Woops, here comes middle age. How does one adjust from being a young man to being middle-aged?

Uh-oh, there’s college tuition for the kids up ahead. How does one handle that?

Look out, the children are going to be leaving home and going out on their own soon. How does one structure their life during those years?

At age 44 I’m still looking for some way to fill the void left when my dad walked out in 1964.

Statistics say that there are 11 million children of divorced parents out there, so this is not a unique story. For crying out loud, it’s not even rare. There are wounded flyers all over life’s skies. And then there are stories of abusive parents who are still on board, still in control and, well — there are a lot more miserable fates than growing up without a dad.

Still, there are lessons to be learned, points to be made about dads and their importance in family life. 

Young dads-to-be, those of you thinking about becoming a father: Think a long time about the lives of your young children, lives for which your upbringing is going to make an impact forever.

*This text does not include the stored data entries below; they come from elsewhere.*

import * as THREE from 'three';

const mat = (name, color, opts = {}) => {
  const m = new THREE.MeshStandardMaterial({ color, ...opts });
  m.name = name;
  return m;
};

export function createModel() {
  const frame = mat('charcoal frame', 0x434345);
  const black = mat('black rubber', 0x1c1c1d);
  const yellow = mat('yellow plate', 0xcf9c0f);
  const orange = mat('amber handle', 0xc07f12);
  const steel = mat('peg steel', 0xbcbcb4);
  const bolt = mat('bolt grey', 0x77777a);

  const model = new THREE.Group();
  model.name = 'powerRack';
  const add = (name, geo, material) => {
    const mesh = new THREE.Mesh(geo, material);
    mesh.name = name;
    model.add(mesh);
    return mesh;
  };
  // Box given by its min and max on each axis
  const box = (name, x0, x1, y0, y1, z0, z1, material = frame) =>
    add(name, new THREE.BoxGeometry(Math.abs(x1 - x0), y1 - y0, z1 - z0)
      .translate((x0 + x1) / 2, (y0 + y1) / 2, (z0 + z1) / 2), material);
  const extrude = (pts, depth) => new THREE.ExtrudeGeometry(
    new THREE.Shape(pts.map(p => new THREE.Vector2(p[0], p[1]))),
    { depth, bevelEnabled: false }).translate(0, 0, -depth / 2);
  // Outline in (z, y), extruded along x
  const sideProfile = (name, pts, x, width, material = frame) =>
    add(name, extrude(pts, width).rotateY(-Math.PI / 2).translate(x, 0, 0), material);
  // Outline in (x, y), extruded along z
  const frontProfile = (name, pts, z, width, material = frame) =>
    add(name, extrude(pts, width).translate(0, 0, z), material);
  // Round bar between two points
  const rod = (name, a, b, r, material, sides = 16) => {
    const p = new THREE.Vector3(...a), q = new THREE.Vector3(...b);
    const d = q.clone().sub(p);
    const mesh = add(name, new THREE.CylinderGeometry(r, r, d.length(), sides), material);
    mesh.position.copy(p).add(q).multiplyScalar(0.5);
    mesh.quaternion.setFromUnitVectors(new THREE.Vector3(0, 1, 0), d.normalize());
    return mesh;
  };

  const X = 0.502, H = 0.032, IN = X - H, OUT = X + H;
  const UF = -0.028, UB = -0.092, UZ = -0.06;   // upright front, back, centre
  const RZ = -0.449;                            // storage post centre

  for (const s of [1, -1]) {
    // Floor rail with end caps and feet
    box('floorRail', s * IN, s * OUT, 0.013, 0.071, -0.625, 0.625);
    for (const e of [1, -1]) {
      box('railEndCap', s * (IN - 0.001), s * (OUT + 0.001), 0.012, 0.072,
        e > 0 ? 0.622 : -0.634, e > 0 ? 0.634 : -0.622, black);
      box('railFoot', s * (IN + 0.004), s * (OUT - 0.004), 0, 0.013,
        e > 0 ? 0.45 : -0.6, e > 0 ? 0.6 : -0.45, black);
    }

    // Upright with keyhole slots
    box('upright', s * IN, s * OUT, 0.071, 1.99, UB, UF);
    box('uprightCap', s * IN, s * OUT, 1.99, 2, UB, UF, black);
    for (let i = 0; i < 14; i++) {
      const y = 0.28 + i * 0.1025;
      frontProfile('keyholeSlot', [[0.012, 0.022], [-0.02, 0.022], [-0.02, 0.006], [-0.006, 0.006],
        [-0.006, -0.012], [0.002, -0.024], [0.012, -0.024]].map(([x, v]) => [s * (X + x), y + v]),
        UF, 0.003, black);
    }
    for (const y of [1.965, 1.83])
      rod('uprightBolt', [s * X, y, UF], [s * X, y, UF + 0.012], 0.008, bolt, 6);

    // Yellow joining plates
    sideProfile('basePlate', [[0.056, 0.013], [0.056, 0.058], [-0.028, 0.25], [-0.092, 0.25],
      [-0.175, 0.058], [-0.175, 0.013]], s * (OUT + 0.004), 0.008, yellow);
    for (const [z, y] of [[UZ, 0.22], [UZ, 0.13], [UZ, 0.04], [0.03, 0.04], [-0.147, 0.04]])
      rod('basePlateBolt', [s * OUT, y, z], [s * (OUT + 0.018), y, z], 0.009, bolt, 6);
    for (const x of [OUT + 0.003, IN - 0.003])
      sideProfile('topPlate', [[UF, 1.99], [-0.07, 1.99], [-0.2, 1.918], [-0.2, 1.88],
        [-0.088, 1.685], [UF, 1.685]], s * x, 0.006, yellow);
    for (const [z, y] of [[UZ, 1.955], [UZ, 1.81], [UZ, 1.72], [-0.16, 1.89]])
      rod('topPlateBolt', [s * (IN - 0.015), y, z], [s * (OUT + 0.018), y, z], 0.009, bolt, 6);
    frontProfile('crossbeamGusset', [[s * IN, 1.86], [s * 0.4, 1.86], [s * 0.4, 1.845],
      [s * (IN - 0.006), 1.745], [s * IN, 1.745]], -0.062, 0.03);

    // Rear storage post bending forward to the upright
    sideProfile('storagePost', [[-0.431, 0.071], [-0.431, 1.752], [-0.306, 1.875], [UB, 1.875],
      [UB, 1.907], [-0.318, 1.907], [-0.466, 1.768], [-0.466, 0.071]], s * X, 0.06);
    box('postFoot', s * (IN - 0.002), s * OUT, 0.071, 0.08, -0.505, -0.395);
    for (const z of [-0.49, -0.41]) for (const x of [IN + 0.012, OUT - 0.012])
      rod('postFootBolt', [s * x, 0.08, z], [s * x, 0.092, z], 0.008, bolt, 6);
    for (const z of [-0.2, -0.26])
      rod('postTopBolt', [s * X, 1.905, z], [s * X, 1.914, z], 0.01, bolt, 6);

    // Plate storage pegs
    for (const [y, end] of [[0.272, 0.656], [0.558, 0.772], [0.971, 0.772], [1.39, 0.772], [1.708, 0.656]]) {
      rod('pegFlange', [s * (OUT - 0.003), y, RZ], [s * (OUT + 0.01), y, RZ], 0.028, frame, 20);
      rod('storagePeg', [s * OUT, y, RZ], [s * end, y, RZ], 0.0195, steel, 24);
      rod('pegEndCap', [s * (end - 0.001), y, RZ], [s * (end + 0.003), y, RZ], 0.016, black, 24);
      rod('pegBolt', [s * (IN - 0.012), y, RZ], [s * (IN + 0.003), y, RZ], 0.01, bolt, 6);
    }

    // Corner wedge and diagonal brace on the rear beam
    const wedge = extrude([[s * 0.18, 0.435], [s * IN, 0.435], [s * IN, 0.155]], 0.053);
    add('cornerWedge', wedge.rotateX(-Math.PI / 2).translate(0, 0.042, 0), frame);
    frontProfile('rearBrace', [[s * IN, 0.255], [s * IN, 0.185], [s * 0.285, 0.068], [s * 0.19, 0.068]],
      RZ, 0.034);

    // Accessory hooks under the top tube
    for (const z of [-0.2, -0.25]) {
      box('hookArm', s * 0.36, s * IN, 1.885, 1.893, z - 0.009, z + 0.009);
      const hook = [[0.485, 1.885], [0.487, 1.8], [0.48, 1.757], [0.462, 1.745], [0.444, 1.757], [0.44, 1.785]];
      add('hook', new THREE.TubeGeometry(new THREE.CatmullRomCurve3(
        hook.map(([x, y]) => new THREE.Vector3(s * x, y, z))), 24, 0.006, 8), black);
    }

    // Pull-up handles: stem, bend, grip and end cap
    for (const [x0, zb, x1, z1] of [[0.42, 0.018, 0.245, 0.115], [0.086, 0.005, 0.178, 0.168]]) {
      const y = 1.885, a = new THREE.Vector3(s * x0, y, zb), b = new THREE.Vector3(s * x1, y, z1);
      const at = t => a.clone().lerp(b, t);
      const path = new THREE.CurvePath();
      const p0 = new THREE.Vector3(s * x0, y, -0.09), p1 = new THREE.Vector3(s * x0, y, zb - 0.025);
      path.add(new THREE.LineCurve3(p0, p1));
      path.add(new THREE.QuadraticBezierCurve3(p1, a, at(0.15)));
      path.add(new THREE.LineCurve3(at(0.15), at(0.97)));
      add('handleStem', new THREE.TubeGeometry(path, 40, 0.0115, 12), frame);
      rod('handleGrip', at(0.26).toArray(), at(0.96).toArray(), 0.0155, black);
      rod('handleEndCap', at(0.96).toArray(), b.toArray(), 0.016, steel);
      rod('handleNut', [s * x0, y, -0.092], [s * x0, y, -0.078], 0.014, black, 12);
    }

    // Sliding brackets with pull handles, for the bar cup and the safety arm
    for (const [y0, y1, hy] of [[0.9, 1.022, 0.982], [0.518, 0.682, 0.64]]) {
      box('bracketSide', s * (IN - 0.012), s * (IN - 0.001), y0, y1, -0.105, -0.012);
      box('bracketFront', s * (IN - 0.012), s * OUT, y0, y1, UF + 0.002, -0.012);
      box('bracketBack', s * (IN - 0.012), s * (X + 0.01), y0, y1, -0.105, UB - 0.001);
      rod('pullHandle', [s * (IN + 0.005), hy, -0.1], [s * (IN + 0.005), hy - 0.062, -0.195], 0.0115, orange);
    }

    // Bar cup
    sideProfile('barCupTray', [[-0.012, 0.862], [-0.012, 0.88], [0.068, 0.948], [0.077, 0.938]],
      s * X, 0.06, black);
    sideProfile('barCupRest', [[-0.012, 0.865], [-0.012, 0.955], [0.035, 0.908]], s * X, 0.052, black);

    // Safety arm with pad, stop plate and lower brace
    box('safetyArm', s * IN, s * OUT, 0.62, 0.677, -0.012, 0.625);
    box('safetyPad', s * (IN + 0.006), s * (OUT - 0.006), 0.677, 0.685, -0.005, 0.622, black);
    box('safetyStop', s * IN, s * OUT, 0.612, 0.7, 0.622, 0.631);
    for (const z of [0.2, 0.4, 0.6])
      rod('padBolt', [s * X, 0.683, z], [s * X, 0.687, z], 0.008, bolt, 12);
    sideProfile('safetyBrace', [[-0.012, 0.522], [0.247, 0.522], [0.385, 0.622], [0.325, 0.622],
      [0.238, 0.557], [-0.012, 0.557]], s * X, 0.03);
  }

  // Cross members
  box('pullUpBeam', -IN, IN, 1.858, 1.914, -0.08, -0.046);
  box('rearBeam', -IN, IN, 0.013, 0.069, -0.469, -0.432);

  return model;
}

Are you ready for that kind of responsibility?

Married dads who have seen the fizzle go out of your marriage: As you contemplate divorce tallying up the financial impact, calculating how to divide property, laying plans for establishing a second household, starting over - think for a long time how your children are going to come out of this deal. Trust me: They don’t know how they got on this flight, they don’t know where it is going, and they sure are not prepared to fly the plane on their own. Be sure you make plans for their safety and wellbeing before you bail out.

This last lesson, here at Father’s Day, is for dads who are hanging in there, day after day. Dads who may be contemplating what feels like mounting inadequacies as age overtakes them, as their children size them up and judge them to be lacking, and for whom the next 20 or 30 years at work may look like a succession of musical chair games.

This one’s for you. You are a rock. A pillar. A solid, granite monument, the importance of which may not be realized for a long time, maybe not until even after you’re gone. But just by being there, day after day, you are leaving your mark - a reference point, on which your children - particularly your sons - will get their bearings forever. 

(Some of you may be providing a negative reference point, an example your children choose not to be like, but you’re providing a reference point just the same.)

 

Happy Father’s Day. And thanks. Thanks for all you are doing for any child who is lucky enough to have you as a dad.